I countered, “I would feel embarrassed to call a woman I scarcely know and ask her to bake me a birthday cake!” My mother was a very shy, introverted woman whose phone conversations were limited to her mother, her sister and some friends. Since she was not going to call Florence, I came up with a clever ruse. I still remember dialing the number. (Those were the only kind of phones around when I was 21.)

“Hello, Florence?” I began somewhat nervously. “This is Helen Kornmiller. My daughter, Karen, is going to turn 21, and I would like to order a cake.” Before I had a chance to give the specifics and ask the price, Florence began an animated conversation.

“Well, how have you been? I haven’t seen you in years. Does your husband still work at Logan Clay?” All of a sudden, I was thrust into a dialogue with a woman I didn’t know and posing as another person.
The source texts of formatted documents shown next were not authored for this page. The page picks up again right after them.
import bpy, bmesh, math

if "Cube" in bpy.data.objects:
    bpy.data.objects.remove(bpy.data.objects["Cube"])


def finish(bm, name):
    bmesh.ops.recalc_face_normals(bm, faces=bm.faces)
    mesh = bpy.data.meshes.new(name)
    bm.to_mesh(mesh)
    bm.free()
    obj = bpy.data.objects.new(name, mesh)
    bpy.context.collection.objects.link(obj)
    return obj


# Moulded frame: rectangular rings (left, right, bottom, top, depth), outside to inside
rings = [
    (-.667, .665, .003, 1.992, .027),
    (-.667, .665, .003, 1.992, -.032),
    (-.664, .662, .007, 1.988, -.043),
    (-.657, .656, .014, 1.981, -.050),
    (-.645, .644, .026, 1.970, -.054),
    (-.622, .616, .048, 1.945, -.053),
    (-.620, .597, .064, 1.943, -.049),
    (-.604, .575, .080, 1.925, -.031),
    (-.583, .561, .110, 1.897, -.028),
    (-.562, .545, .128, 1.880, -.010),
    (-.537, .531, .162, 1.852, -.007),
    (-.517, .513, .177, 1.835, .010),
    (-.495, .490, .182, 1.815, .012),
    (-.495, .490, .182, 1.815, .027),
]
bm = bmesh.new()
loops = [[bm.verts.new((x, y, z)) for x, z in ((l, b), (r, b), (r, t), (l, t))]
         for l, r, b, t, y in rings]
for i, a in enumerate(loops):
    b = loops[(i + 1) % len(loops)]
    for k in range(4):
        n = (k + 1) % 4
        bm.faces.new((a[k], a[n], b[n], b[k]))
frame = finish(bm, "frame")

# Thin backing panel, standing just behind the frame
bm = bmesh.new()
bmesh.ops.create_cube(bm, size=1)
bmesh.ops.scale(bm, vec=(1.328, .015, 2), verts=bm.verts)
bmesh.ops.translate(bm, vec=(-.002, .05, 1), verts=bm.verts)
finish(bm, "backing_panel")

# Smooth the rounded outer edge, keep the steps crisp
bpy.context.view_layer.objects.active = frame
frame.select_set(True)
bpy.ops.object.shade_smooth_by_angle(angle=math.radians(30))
I answered questions about my husband and his work, my daughter, who had just finished her junior year at Ohio University, and accepted her condolences on the loss of my father five years previously. As our conversation continued, I remembered the story of Pinocchio and checked several times to make sure my nose was the same length as it was before I dialed Florence’s number. My mother hadn’t told me that she knew Florence, and that in addition to her cake baking skills, this woman was a gifted conversationalist!

I still remember how embarrassed I felt when I hung up after making this transaction. This was not the only time in my life that I’ve been guilty of deception, but it’s the most memorable. Later, when I went to pick up my cake, I did tell Florence the truth. She looked puzzled and was speechless. Looking back, I think it would have been better had I not said anything.

In the years following, I’ve tried to atone for this foolish act of misrepresentation by purchasing numerous birthday cakes… for other people, but never again for myself.

Karen Kornmiller writes a bi-weekly column to be published in The Logan Daily News. The views of this column may not necessarily reflect that of the newspaper.

Load comments